** Aim of the task **
Before copying the entries, remove the pictures; everything else stays exactly as it is.

*** Dataset records

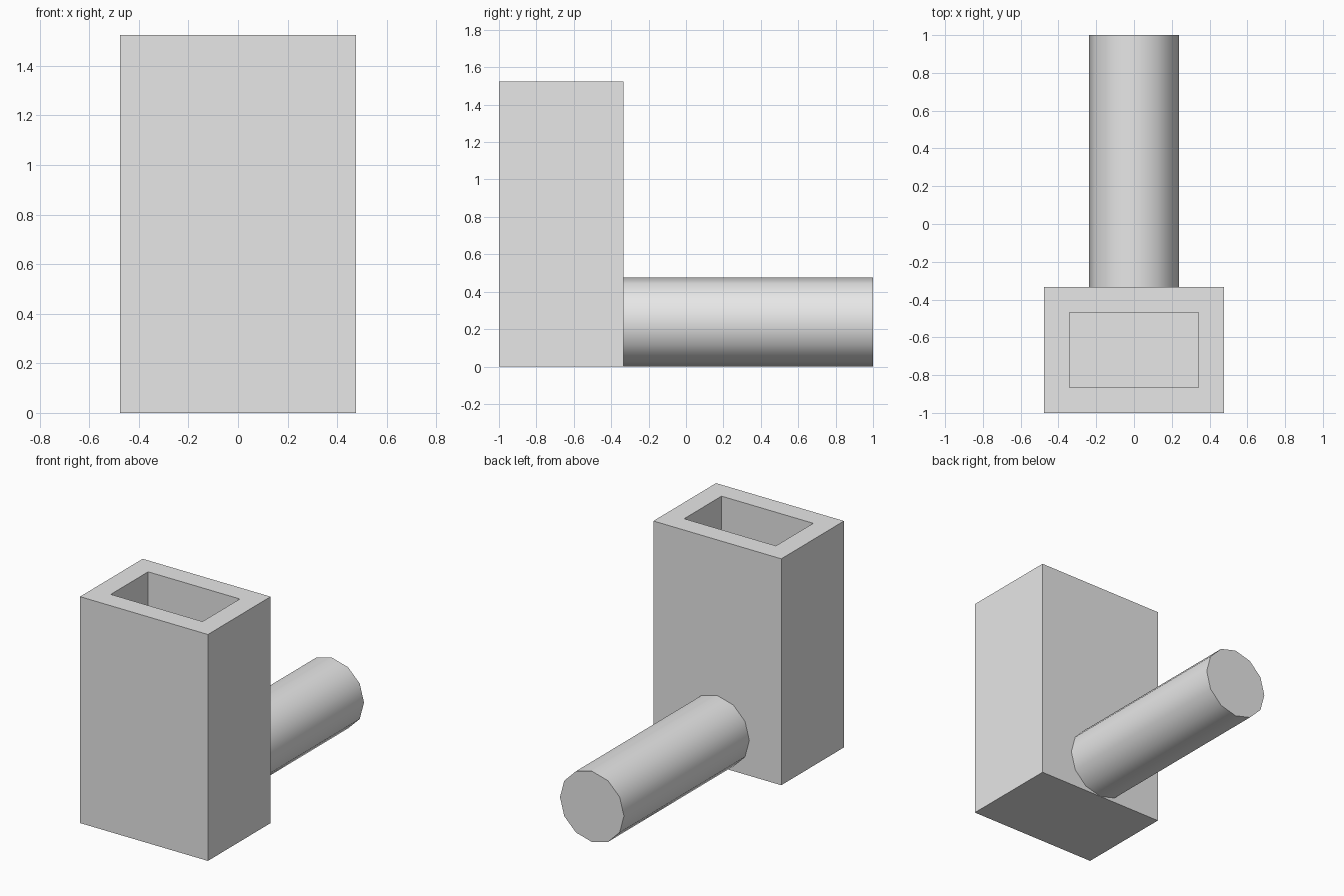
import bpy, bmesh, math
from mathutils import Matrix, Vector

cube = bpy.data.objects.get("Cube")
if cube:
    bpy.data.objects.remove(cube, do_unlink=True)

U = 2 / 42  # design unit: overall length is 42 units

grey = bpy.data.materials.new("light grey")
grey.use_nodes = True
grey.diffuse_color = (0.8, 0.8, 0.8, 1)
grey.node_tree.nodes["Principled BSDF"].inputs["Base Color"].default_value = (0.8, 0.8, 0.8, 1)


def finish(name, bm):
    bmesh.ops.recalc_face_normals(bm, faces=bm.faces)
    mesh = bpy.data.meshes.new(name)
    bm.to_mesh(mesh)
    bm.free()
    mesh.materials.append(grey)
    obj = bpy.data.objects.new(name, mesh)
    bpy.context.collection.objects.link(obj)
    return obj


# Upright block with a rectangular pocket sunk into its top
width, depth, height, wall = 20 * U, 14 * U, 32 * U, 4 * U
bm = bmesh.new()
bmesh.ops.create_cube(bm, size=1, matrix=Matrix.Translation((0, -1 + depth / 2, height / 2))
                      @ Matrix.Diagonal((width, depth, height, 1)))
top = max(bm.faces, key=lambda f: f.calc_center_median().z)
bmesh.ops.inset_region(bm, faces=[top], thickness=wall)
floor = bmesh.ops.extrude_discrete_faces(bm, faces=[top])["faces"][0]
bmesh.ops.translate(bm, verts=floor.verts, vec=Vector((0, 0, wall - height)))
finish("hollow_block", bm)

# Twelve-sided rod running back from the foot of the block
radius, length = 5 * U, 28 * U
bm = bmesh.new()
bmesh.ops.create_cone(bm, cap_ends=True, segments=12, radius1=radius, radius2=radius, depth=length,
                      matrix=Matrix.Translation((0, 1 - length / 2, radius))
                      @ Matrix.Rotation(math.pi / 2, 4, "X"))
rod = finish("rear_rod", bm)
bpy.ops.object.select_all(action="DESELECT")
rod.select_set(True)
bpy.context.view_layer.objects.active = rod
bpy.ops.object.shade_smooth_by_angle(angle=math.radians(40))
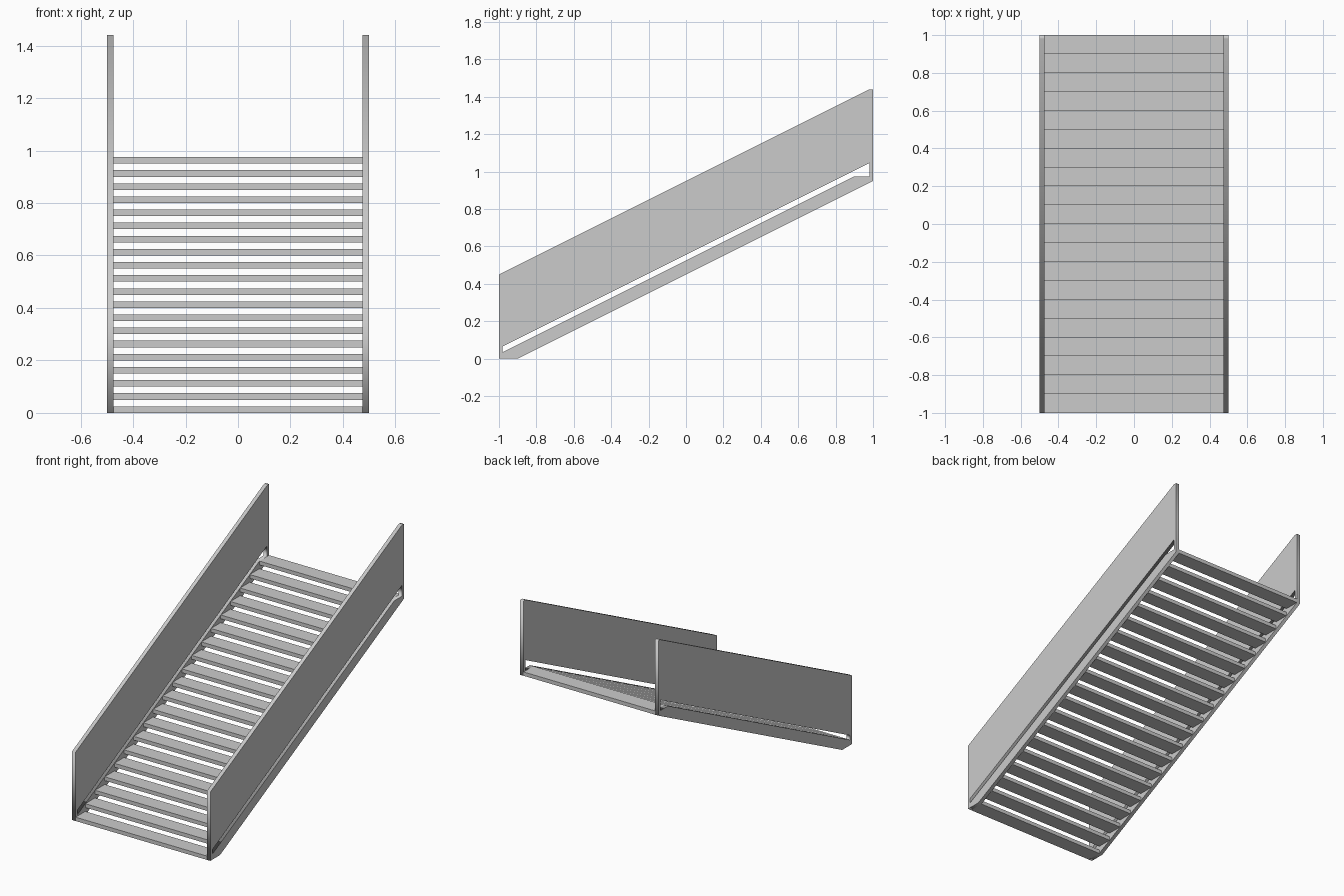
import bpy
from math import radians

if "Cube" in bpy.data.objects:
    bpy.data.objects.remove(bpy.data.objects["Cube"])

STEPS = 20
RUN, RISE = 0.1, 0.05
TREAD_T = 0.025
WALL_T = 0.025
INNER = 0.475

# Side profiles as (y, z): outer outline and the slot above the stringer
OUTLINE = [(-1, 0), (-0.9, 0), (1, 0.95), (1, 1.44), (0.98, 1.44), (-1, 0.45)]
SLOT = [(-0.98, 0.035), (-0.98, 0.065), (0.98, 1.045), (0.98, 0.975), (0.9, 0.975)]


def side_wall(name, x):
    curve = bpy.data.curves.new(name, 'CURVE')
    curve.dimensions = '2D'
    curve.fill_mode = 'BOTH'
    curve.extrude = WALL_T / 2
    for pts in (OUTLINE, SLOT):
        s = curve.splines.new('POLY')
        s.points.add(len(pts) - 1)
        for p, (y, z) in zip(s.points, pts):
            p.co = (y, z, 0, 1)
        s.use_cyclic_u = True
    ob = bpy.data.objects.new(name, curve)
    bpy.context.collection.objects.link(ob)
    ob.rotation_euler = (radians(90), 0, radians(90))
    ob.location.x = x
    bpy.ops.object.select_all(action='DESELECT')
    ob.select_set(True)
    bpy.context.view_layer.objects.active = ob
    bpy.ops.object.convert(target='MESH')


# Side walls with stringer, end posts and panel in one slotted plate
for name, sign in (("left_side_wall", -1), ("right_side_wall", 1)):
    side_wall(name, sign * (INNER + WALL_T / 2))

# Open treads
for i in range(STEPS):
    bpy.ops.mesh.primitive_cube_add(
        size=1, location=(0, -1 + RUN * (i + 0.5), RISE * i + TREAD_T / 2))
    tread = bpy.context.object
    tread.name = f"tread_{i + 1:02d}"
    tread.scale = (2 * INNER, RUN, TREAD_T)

******

** Task solution **
import bpy, bmesh, math
from mathutils import Matrix, Vector

cube = bpy.data.objects.get("Cube")
if cube:
    bpy.data.objects.remove(cube, do_unlink=True)

U = 2 / 42  # design unit: overall length is 42 units

grey = bpy.data.materials.new("light grey")
grey.use_nodes = True
grey.diffuse_color = (0.8, 0.8, 0.8, 1)
grey.node_tree.nodes["Principled BSDF"].inputs["Base Color"].default_value = (0.8, 0.8, 0.8, 1)


def finish(name, bm):
    bmesh.ops.recalc_face_normals(bm, faces=bm.faces)
    mesh = bpy.data.meshes.new(name)
    bm.to_mesh(mesh)
    bm.free()
    mesh.materials.append(grey)
    obj = bpy.data.objects.new(name, mesh)
    bpy.context.collection.objects.link(obj)
    return obj


# Upright block with a rectangular pocket sunk into its top
width, depth, height, wall = 20 * U, 14 * U, 32 * U, 4 * U
bm = bmesh.new()
bmesh.ops.create_cube(bm, size=1, matrix=Matrix.Translation((0, -1 + depth / 2, height / 2))
                      @ Matrix.Diagonal((width, depth, height, 1)))
top = max(bm.faces, key=lambda f: f.calc_center_median().z)
bmesh.ops.inset_region(bm, faces=[top], thickness=wall)
floor = bmesh.ops.extrude_discrete_faces(bm, faces=[top])["faces"][0]
bmesh.ops.translate(bm, verts=floor.verts, vec=Vector((0, 0, wall - height)))
finish("hollow_block", bm)

# Twelve-sided rod running back from the foot of the block
radius, length = 5 * U, 28 * U
bm = bmesh.new()
bmesh.ops.create_cone(bm, cap_ends=True, segments=12, radius1=radius, radius2=radius, depth=length,
                      matrix=Matrix.Translation((0, 1 - length / 2, radius))
                      @ Matrix.Rotation(math.pi / 2, 4, "X"))
rod = finish("rear_rod", bm)
bpy.ops.object.select_all(action="DESELECT")
rod.select_set(True)
bpy.context.view_layer.objects.active = rod
bpy.ops.object.shade_smooth_by_angle(angle=math.radians(40))
import bpy
from math import radians

if "Cube" in bpy.data.objects:
    bpy.data.objects.remove(bpy.data.objects["Cube"])

STEPS = 20
RUN, RISE = 0.1, 0.05
TREAD_T = 0.025
WALL_T = 0.025
INNER = 0.475

# Side profiles as (y, z): outer outline and the slot above the stringer
OUTLINE = [(-1, 0), (-0.9, 0), (1, 0.95), (1, 1.44), (0.98, 1.44), (-1, 0.45)]
SLOT = [(-0.98, 0.035), (-0.98, 0.065), (0.98, 1.045), (0.98, 0.975), (0.9, 0.975)]


def side_wall(name, x):
    curve = bpy.data.curves.new(name, 'CURVE')
    curve.dimensions = '2D'
    curve.fill_mode = 'BOTH'
    curve.extrude = WALL_T / 2
    for pts in (OUTLINE, SLOT):
        s = curve.splines.new('POLY')
        s.points.add(len(pts) - 1)
        for p, (y, z) in zip(s.points, pts):
            p.co = (y, z, 0, 1)
        s.use_cyclic_u = True
    ob = bpy.data.objects.new(name, curve)
    bpy.context.collection.objects.link(ob)
    ob.rotation_euler = (radians(90), 0, radians(90))
    ob.location.x = x
    bpy.ops.object.select_all(action='DESELECT')
    ob.select_set(True)
    bpy.context.view_layer.objects.active = ob
    bpy.ops.object.convert(target='MESH')


# Side walls with stringer, end posts and panel in one slotted plate
for name, sign in (("left_side_wall", -1), ("right_side_wall", 1)):
    side_wall(name, sign * (INNER + WALL_T / 2))

# Open treads
for i in range(STEPS):
    bpy.ops.mesh.primitive_cube_add(
        size=1, location=(0, -1 + RUN * (i + 0.5), RISE * i + TREAD_T / 2))
    tread = bpy.context.object
    tread.name = f"tread_{i + 1:02d}"
    tread.scale = (2 * INNER, RUN, TREAD_T)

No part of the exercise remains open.